Olivier’s career as a stage and film actor spanned more than six decades and included a wide variety of roles, from the title role in Shakespeare’s Othello and Sir Toby Belch in Twelfth Night to the sadistic Nazi dentist Christian Szell in Marathon Man and the kindly but determined Nazi-hunter in The Boys from Brazil. A High church clergyman’s son who found fame on the West End stage, Olivier became determined early on to master Shakespeare, and eventually came to be regarded as one of the foremost Shakespeare interpreters of the 20th century. He continued to act until the year before his death in 1989. Olivier played more than 120 stage roles: Richard III, Macbeth, Romeo, Hamlet, Othello, Uncle Vanya, and Archie Rice in The Entertainer. He appeared in nearly sixty films, including William Wyler’s Wuthering Heights, Alfred Hitchcock’s Rebecca, Stanley Kubrick’s Spartacus, Otto Preminger’s Bunny Lake Is Missing, Richard Attenborough’s Oh! What a Lovely War, and A Bridge Too Far, Joseph L. Mankiewicz’s Sleuth, John Schlesinger’s Marathon Man, Daniel Petrie’s The Betsy, Desmond Davis’ Clash of the Titans, and his own Henry V, Hamlet, and Richard III. He also preserved his Othello on film, with its stage cast virtually intact.

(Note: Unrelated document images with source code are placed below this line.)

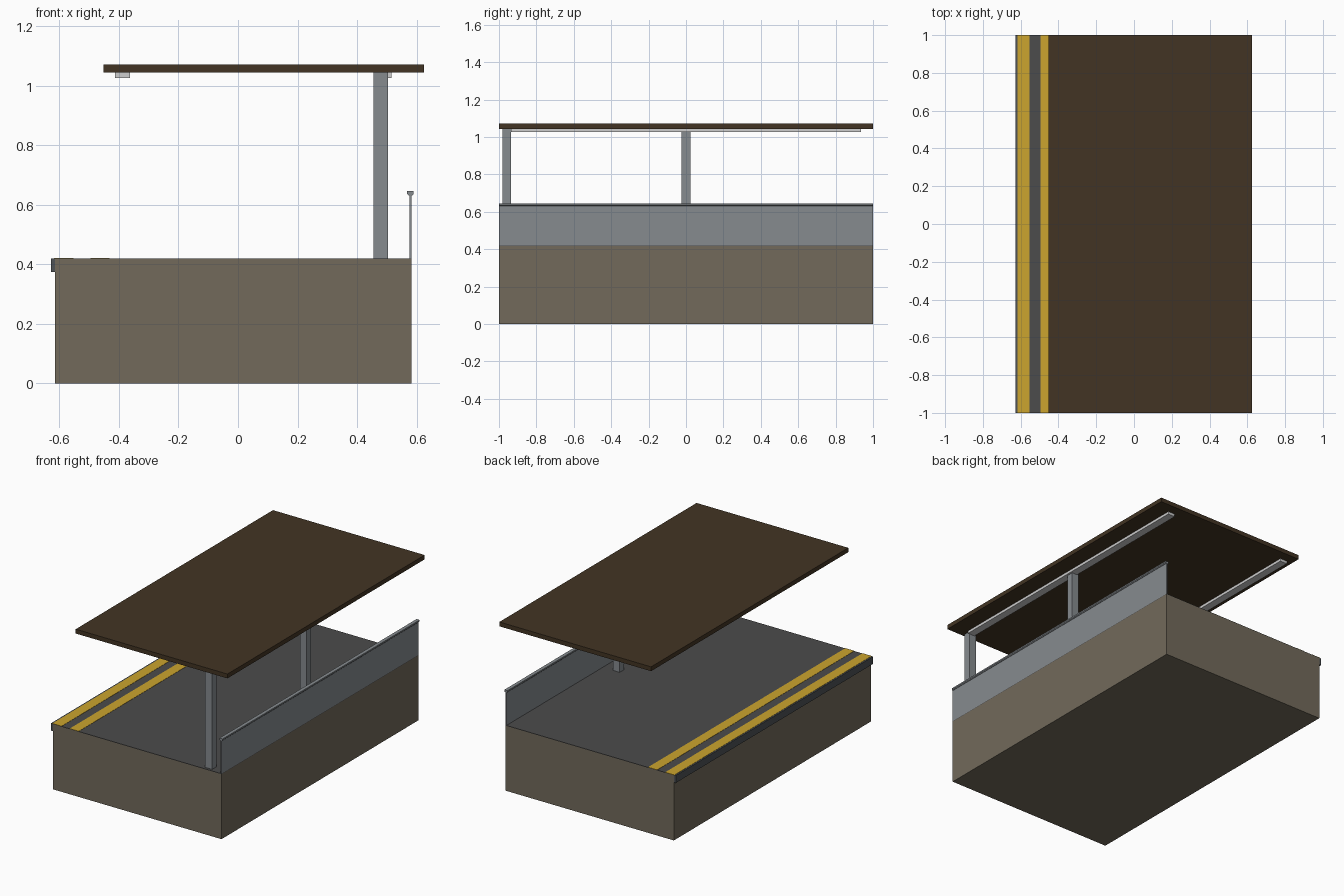
import bpy
import bmesh

if "Cube" in bpy.data.objects:
    bpy.data.objects.remove(bpy.data.objects["Cube"])


def material(name, rgb):
    """Flat colour given as 0-255 sRGB, stored linear."""
    m = bpy.data.materials.new(name)
    lin = [((c / 255 + 0.055) / 1.055) ** 2.4 for c in rgb]
    m.diffuse_color = (*lin, 1)
    m.use_nodes = True
    m.node_tree.nodes["Principled BSDF"].inputs["Base Color"].default_value = m.diffuse_color
    return m


concrete = material("concrete", (114, 106, 91))
asphalt = material("asphalt", (76, 76, 76))
edge_grey = material("edge_grey", (78, 82, 86))
yellow = material("yellow_paint", (204, 165, 46))
steel = material("steel", (134, 139, 143))
pale = material("pale_metal", (205, 205, 205))
brown = material("roof_brown", (66, 52, 35))


def prism(name, profile, y0, y1, mat):
    """Extrude an x-z profile along y."""
    bm = bmesh.new()
    face = bm.faces.new([bm.verts.new((x, y0, z)) for x, z in profile])
    ext = bmesh.ops.extrude_face_region(bm, geom=[face])
    verts = [v for v in ext["geom"] if isinstance(v, bmesh.types.BMVert)]
    bmesh.ops.translate(bm, verts=verts, vec=(0, y1 - y0, 0))
    bmesh.ops.recalc_face_normals(bm, faces=bm.faces)
    mesh = bpy.data.meshes.new(name)
    bm.to_mesh(mesh)
    bm.free()
    mesh.materials.append(mat)
    ob = bpy.data.objects.new(name, mesh)
    bpy.context.collection.objects.link(ob)
    return ob


def box(name, x0, x1, y0, y1, z0, z1, mat):
    return prism(name, [(x0, z0), (x1, z0), (x1, z1), (x0, z1)], y0, y1, mat)


# Platform body, walking surface and overhanging track edge
box("platform_base", -0.614, 0.583, -1, 1, 0, 0.417, concrete)
box("platform_deck", -0.614, 0.583, -1, 1, 0.417, 0.42, asphalt)
box("platform_edge", -0.628, -0.614, -1, 1, 0.373, 0.42, edge_grey)

# Painted safety stripes
for i, (x0, x1) in enumerate([(-0.618, -0.553), (-0.495, -0.431)]):
    box(f"safety_stripe_{i + 1}", x0, x1, -1, 1, 0.419, 0.4215, yellow)

# Back wall with a chamfered handrail cap
box("back_wall", 0.575, 0.583, -1, 1, 0.42, 0.635, steel)
prism("wall_cap", [(0.573, 0.631), (0.585, 0.631), (0.590, 0.636), (0.590, 0.645),
                   (0.568, 0.645), (0.568, 0.636)], -1, 1, steel)

# Roof posts
for i, y in enumerate([-0.959, 0.0]):
    box(f"roof_post_{i + 1}", 0.455, 0.504, y - 0.023, y + 0.023, 0.42, 1.044, steel)

# Strips under the roof
for side, x in (("front", -0.388), ("back", 0.491)):
    box(f"{side}_roof_strip", x - 0.025, x + 0.025, -0.936, 0.936, 1.026, 1.044, pale)

# Flat roof
box("roof", -0.452, 0.625, -1, 1, 1.043, 1.071, brown)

For television, he starred in The Moon and Sixpence, John Gabriel Borkman, Long Day’s Journey into Night, Brideshead Revisited, The Merchant of Venice, Cat on a Hot Tin Roof, and King Lear, among others.Olivier was created a Knight Bachelor on 12 June 1947 in the King’s Birthday Honours, becoming the youngest actor so honored. Nominated by Prime Minister Harold Wilson, he was created a life peer on 13 June 1970 in the Queen’s Birthday Honours as Baron Olivier, of Brighton in the County of Sussex, the first actor to be accorded this distinction. He was admitted to the Order of Merit in 1981, the first actor to be so honoured.

The Laurence Olivier Awards, organised by The Society of London Theatre, were renamed in his honour in 1984.Though he was a knight, a life peer, and one of the most respected personalities in the industry, Olivier insisted he be addressed as “Larry”, which he made clear he preferred to “Sir Laurence” or “Lord Olivier”.In 1999, the American Film Institute named Olivier among the Greatest Male Stars of All Time, at number 14 on the list.Sadly Olivier died at his home in Steyning, West Sussex, England, from renal failure on 11 July 1989. He was survived by his son Tarquin from his first marriage, as well as his wife Joan Plowright and their three children. He was cremated and his ashes interred in Poets’ Corner in Westminster Abbey, London. Olivier is one of only a few actors, along with David Garrick, Henry Irving, Ben Jonson and Sybil Thorndike to have been accorded this honour. Olivier is buried alongside some of the people he portrayed in theatre and film, for example King Henry V, General John Burgoyne and Air Chief Marshal Hugh Dowding. Fifteen years after his death, Olivier once again received star billing in a film. Through the use of computer graphics, footage of him as a young man was integrated into the 2004 film Sky Captain and the World of Tomorrow in which played the villain.